* _TASK DESCRIPTION_: Scan the data for "mirrored" and copy the lines it appears in.

* _SUPPLIED MATERIAL_:
-=-=-

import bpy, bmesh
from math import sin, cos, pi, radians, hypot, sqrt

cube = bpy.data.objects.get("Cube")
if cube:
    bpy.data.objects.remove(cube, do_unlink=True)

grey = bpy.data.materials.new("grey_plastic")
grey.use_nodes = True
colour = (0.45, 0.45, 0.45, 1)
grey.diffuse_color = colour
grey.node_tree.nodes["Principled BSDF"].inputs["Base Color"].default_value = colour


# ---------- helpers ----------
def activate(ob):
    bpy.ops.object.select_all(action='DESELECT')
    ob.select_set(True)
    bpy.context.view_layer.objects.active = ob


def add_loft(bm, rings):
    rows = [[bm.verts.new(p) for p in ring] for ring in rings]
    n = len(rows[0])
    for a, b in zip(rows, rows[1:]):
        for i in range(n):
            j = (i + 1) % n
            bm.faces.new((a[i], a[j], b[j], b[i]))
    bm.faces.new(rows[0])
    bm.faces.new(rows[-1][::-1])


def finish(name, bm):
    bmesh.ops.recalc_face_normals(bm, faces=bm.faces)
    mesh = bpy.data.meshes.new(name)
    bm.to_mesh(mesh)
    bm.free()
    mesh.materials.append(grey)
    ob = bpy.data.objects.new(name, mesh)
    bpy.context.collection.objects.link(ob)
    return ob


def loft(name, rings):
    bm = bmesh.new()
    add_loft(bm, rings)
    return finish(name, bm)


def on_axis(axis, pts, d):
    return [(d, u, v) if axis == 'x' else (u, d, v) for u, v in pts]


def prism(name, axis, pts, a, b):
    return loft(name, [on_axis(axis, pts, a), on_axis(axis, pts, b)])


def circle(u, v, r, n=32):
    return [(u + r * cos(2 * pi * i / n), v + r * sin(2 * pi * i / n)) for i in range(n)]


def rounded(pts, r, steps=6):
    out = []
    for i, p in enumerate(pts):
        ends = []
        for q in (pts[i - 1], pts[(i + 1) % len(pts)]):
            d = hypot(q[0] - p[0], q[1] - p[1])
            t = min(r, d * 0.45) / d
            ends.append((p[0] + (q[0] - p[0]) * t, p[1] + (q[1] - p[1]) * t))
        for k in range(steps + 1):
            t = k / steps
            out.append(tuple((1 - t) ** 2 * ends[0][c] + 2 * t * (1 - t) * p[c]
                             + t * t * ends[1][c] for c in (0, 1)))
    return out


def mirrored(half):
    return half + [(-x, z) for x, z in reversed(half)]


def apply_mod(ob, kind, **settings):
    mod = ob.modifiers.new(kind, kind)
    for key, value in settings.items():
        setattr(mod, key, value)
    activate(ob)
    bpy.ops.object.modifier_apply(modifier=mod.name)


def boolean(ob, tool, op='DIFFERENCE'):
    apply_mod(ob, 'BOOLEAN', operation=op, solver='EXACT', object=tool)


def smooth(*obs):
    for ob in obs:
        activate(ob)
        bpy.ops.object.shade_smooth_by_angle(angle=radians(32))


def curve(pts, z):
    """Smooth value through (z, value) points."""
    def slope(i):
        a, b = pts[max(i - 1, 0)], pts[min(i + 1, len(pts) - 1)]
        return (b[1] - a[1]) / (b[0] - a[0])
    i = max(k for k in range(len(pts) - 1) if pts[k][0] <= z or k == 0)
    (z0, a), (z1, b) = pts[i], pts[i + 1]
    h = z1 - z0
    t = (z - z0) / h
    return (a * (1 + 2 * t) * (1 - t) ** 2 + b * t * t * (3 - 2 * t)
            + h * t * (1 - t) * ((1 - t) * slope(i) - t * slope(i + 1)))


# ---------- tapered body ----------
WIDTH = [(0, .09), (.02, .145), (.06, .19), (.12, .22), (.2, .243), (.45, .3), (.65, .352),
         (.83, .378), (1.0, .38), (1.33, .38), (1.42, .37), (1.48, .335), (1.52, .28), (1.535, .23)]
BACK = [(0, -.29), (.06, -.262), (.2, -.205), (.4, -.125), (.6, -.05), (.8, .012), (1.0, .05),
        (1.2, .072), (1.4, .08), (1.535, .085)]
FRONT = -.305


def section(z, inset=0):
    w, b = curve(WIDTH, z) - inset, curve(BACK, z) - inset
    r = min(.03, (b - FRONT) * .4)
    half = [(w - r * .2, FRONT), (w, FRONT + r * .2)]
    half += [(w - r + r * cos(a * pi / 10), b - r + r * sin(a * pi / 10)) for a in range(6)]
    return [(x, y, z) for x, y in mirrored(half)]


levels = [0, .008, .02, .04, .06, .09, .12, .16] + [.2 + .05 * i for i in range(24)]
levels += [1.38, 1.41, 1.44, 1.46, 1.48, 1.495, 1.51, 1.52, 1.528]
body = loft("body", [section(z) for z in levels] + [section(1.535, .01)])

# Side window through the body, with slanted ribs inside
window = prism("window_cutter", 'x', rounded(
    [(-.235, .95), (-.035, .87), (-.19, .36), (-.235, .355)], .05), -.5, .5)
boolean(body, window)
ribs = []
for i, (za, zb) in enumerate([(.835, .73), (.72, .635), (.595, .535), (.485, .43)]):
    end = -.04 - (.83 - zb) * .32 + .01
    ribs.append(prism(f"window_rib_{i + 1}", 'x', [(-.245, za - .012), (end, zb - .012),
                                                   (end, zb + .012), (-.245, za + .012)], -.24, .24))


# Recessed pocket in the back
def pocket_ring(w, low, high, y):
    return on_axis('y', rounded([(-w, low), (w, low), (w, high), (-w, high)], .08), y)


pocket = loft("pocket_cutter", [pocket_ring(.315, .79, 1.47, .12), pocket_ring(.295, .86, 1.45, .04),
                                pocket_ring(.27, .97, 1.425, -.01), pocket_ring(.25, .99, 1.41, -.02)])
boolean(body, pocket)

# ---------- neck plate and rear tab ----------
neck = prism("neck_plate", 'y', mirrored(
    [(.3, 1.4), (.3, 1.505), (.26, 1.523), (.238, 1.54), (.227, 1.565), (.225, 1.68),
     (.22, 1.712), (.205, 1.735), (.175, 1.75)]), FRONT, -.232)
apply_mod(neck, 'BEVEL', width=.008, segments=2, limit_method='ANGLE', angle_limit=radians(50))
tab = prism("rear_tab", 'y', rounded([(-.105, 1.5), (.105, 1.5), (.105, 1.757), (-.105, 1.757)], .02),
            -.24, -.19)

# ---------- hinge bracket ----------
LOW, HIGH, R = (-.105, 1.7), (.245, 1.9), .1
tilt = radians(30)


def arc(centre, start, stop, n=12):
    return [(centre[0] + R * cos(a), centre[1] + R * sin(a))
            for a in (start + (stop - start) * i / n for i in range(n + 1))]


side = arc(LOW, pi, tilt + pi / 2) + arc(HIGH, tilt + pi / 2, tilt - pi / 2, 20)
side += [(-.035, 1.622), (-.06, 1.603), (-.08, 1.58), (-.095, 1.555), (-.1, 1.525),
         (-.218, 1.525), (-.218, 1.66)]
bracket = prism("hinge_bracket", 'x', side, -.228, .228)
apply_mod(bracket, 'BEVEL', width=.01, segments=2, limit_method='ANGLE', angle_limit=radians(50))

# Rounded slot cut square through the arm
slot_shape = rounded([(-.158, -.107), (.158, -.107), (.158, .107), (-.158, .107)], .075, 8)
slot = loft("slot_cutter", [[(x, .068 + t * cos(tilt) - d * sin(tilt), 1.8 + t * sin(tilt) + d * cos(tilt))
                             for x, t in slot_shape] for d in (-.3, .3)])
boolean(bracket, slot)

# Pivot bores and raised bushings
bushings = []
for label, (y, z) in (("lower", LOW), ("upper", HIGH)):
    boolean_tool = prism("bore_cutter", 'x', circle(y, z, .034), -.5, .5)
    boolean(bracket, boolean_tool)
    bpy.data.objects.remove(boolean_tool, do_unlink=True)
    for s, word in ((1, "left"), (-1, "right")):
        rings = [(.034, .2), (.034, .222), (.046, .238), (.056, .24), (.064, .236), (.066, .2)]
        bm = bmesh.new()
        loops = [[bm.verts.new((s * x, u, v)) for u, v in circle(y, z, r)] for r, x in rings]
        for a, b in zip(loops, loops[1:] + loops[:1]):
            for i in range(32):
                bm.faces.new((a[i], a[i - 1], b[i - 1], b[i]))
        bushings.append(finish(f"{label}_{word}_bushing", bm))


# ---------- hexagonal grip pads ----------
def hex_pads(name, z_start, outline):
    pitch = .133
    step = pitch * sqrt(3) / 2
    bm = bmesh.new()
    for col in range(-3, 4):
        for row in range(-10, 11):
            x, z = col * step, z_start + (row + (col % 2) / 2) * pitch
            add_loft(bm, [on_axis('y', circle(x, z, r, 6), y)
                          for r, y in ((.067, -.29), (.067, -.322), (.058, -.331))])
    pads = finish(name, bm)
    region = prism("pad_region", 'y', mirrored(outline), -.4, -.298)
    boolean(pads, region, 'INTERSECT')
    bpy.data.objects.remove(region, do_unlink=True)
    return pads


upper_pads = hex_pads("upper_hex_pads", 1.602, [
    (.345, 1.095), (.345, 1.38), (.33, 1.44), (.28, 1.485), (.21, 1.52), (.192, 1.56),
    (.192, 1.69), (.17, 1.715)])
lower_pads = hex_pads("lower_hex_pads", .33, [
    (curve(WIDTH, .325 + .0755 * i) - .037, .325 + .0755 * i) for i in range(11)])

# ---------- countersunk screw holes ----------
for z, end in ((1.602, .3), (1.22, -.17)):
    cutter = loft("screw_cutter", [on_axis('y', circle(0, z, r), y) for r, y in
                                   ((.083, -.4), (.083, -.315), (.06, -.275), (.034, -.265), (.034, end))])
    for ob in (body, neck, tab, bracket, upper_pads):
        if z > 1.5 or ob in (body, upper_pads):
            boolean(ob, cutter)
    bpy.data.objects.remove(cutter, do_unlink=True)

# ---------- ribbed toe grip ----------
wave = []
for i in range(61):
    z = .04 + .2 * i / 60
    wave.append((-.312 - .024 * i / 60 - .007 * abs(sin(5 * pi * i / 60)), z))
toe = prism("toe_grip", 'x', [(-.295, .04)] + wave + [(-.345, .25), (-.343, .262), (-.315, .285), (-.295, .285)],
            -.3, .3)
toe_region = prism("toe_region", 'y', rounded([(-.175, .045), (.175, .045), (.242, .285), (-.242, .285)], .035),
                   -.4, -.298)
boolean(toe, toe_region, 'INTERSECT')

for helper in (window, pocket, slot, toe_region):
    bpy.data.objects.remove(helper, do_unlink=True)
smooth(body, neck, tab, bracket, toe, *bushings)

-=-=-

* _RESPONSE_:
def mirrored(half):
    return [(x, y, z) for x, y in mirrored(half)]
neck = prism("neck_plate", 'y', mirrored(
    region = prism("pad_region", 'y', mirrored(outline), -.4, -.298)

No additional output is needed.